• _Prompt_
When a picture appears among the records, leave it out, and copy all else exactly.

(Stored data)
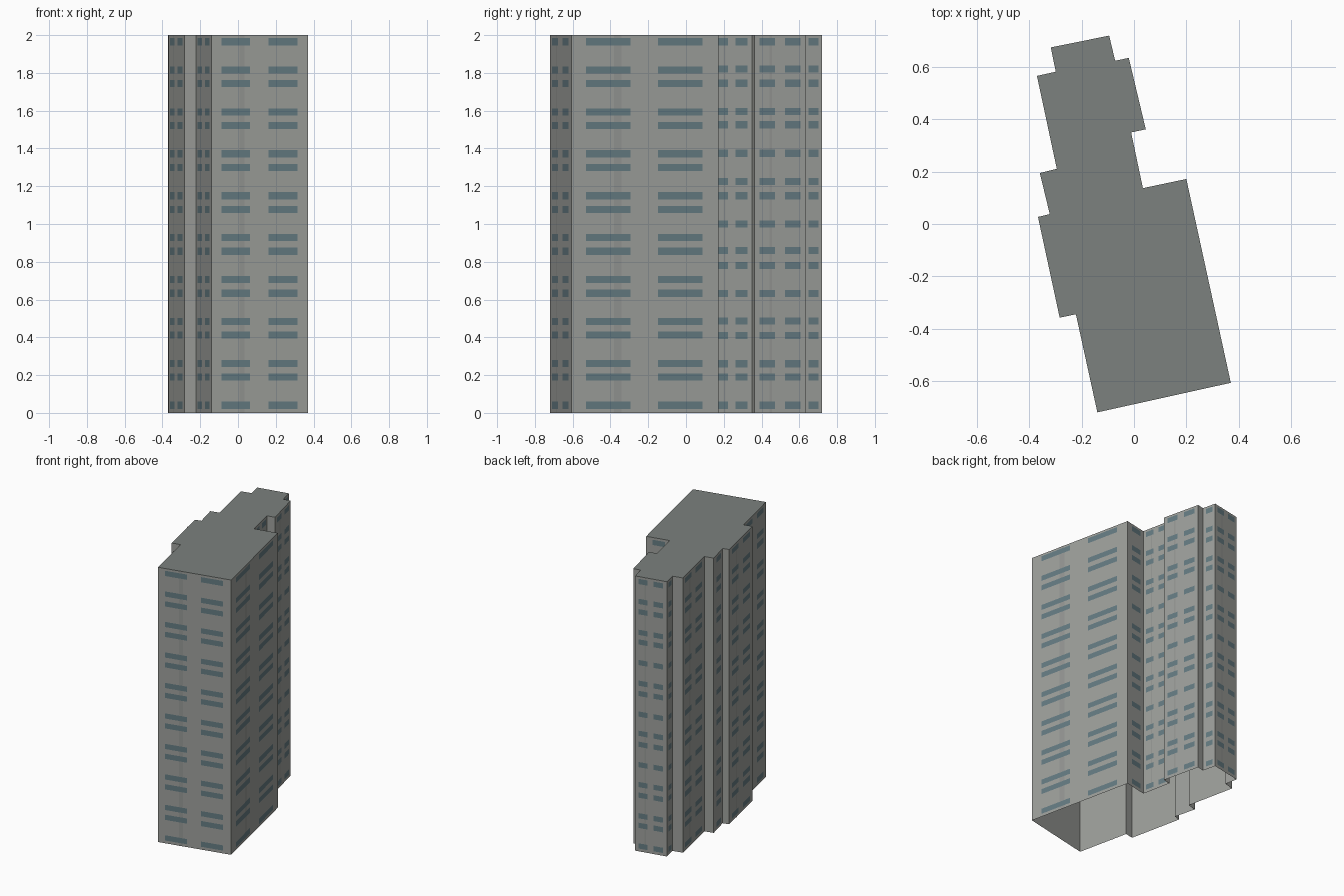
import bpy
from mathutils import Vector

if "Cube" in bpy.data.objects:
    bpy.data.objects.remove(bpy.data.objects["Cube"])

HEIGHT = 2.0

# Stepped tower footprint, clockwise from the back corner
FOOTPRINT = [Vector(p) for p in [
    (-0.095, 0.72), (-0.072, 0.624), (-0.02, 0.635), (0.045, 0.362),
    (-0.011, 0.35), (0.034, 0.137), (0.2, 0.172), (0.37, -0.607),
    (-0.14, -0.72), (-0.222, -0.345), (-0.284, -0.358), (-0.367, 0.027),
    (-0.322, 0.038), (-0.36, 0.195), (-0.295, 0.211), (-0.371, 0.566),
    (-0.299, 0.582), (-0.318, 0.675)]]
EDGES = list(zip(FOOTPRINT, FOOTPRINT[1:] + FOOTPRINT[:1]))

# Window row heights: even pairs on long walls, mixed rhythm on short walls
LONG_ROWS = [0.04 + 0.2228 * (i // 2) + (0.15 if i % 2 else 0) for i in range(18)]
LONG_ROWS = [0.04] + [z for i in range(9)
                      for z in (0.19 + 0.2219 * i, 0.262 + 0.2219 * i)][:17]
SHORT_ROWS = [0.04, 0.19, 0.26, 0.41, 0.487, 0.632, 0.78, 0.86, 1.0,
              1.15, 1.225, 1.375, 1.525, 1.595, 1.745, 1.82, 1.965]


def material(name, color):
    mat = bpy.data.materials.new(name)
    mat.diffuse_color = (*color, 1)
    mat.use_nodes = True
    mat.node_tree.nodes["Principled BSDF"].inputs["Base Color"].default_value = mat.diffuse_color
    return mat


def add_object(name, verts, faces, mat):
    mesh = bpy.data.meshes.new(name)
    mesh.from_pydata(verts, [], faces)
    mesh.materials.append(mat)
    obj = bpy.data.objects.new(name, mesh)
    bpy.context.collection.objects.link(obj)
    return obj


def wall_panel(edge, u0, u1, z0, z1, offset):
    """Corners of an outward-facing rectangle on a wall."""
    a, b = edge
    d = b - a
    n = Vector((-d.y, d.x)).normalized() * offset
    p, q = a + d * u0 + n, a + d * u1 + n
    return [(*q, z0), (*p, z0), (*p, z1), (*q, z1)]


def add_panels(name, panels, mat):
    verts = [v for panel in panels for v in panel]
    faces = [range(4 * i, 4 * i + 4) for i in range(len(panels))]
    return add_object(name, verts, [tuple(f) for f in faces], mat)


wall_mat = material("wall_concrete", (0.34, 0.35, 0.33))
roof_mat = material("roof_grey", (0.20, 0.22, 0.21))
glass_mat = material("window_glass", (0.13, 0.20, 0.225))
strip_mat = material("wall_strip", (0.30, 0.31, 0.295))

# Walls, open at the bottom
n = len(FOOTPRINT)
ring = [(*p, 0) for p in FOOTPRINT] + [(*p, HEIGHT) for p in FOOTPRINT]
add_object("walls", ring,
           [((i + 1) % n, i, n + i, n + (i + 1) % n) for i in range(n)], wall_mat)

# Flat roof
add_object("roof", [(*p, HEIGHT) for p in reversed(FOOTPRINT)],
           [tuple(range(n))], roof_mat)

# Window bands and faint vertical strips; the narrow step returns stay blank
windows, strips = [], []
for edge in EDGES:
    length = (edge[1] - edge[0]).length
    if length < 0.085:
        continue
    columns = [(0.11, 0.41), (0.60, 0.90)] if length > 0.19 else [(0.2, 0.74)]
    rows = LONG_ROWS if length > 0.37 else SHORT_ROWS
    for u0, u1 in columns:
        windows += [wall_panel(edge, u0, u1, z - 0.019, z + 0.019, 0.0016)
                    for z in rows]
    if length > 0.19:
        strips.append(wall_panel(edge, 0.66, 0.71, 0, HEIGHT, 0.0008))
add_panels("windows", windows, glass_mat)
add_panels("wall_strips", strips, strip_mat)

• _Worked solution_
import bpy
from mathutils import Vector

if "Cube" in bpy.data.objects:
    bpy.data.objects.remove(bpy.data.objects["Cube"])

HEIGHT = 2.0

# Stepped tower footprint, clockwise from the back corner
FOOTPRINT = [Vector(p) for p in [
    (-0.095, 0.72), (-0.072, 0.624), (-0.02, 0.635), (0.045, 0.362),
    (-0.011, 0.35), (0.034, 0.137), (0.2, 0.172), (0.37, -0.607),
    (-0.14, -0.72), (-0.222, -0.345), (-0.284, -0.358), (-0.367, 0.027),
    (-0.322, 0.038), (-0.36, 0.195), (-0.295, 0.211), (-0.371, 0.566),
    (-0.299, 0.582), (-0.318, 0.675)]]
EDGES = list(zip(FOOTPRINT, FOOTPRINT[1:] + FOOTPRINT[:1]))

# Window row heights: even pairs on long walls, mixed rhythm on short walls
LONG_ROWS = [0.04 + 0.2228 * (i // 2) + (0.15 if i % 2 else 0) for i in range(18)]
LONG_ROWS = [0.04] + [z for i in range(9)
                      for z in (0.19 + 0.2219 * i, 0.262 + 0.2219 * i)][:17]
SHORT_ROWS = [0.04, 0.19, 0.26, 0.41, 0.487, 0.632, 0.78, 0.86, 1.0,
              1.15, 1.225, 1.375, 1.525, 1.595, 1.745, 1.82, 1.965]


def material(name, color):
    mat = bpy.data.materials.new(name)
    mat.diffuse_color = (*color, 1)
    mat.use_nodes = True
    mat.node_tree.nodes["Principled BSDF"].inputs["Base Color"].default_value = mat.diffuse_color
    return mat


def add_object(name, verts, faces, mat):
    mesh = bpy.data.meshes.new(name)
    mesh.from_pydata(verts, [], faces)
    mesh.materials.append(mat)
    obj = bpy.data.objects.new(name, mesh)
    bpy.context.collection.objects.link(obj)
    return obj


def wall_panel(edge, u0, u1, z0, z1, offset):
    """Corners of an outward-facing rectangle on a wall."""
    a, b = edge
    d = b - a
    n = Vector((-d.y, d.x)).normalized() * offset
    p, q = a + d * u0 + n, a + d * u1 + n
    return [(*q, z0), (*p, z0), (*p, z1), (*q, z1)]


def add_panels(name, panels, mat):
    verts = [v for panel in panels for v in panel]
    faces = [range(4 * i, 4 * i + 4) for i in range(len(panels))]
    return add_object(name, verts, [tuple(f) for f in faces], mat)


wall_mat = material("wall_concrete", (0.34, 0.35, 0.33))
roof_mat = material("roof_grey", (0.20, 0.22, 0.21))
glass_mat = material("window_glass", (0.13, 0.20, 0.225))
strip_mat = material("wall_strip", (0.30, 0.31, 0.295))

# Walls, open at the bottom
n = len(FOOTPRINT)
ring = [(*p, 0) for p in FOOTPRINT] + [(*p, HEIGHT) for p in FOOTPRINT]
add_object("walls", ring,
           [((i + 1) % n, i, n + i, n + (i + 1) % n) for i in range(n)], wall_mat)

# Flat roof
add_object("roof", [(*p, HEIGHT) for p in reversed(FOOTPRINT)],
           [tuple(range(n))], roof_mat)

# Window bands and faint vertical strips; the narrow step returns stay blank
windows, strips = [], []
for edge in EDGES:
    length = (edge[1] - edge[0]).length
    if length < 0.085:
        continue
    columns = [(0.11, 0.41), (0.60, 0.90)] if length > 0.19 else [(0.2, 0.74)]
    rows = LONG_ROWS if length > 0.37 else SHORT_ROWS
    for u0, u1 in columns:
        windows += [wall_panel(edge, u0, u1, z - 0.019, z + 0.019, 0.0016)
                    for z in rows]
    if length > 0.19:
        strips.append(wall_panel(edge, 0.66, 0.71, 0, HEIGHT, 0.0008))
add_panels("windows", windows, glass_mat)
add_panels("wall_strips", strips, strip_mat)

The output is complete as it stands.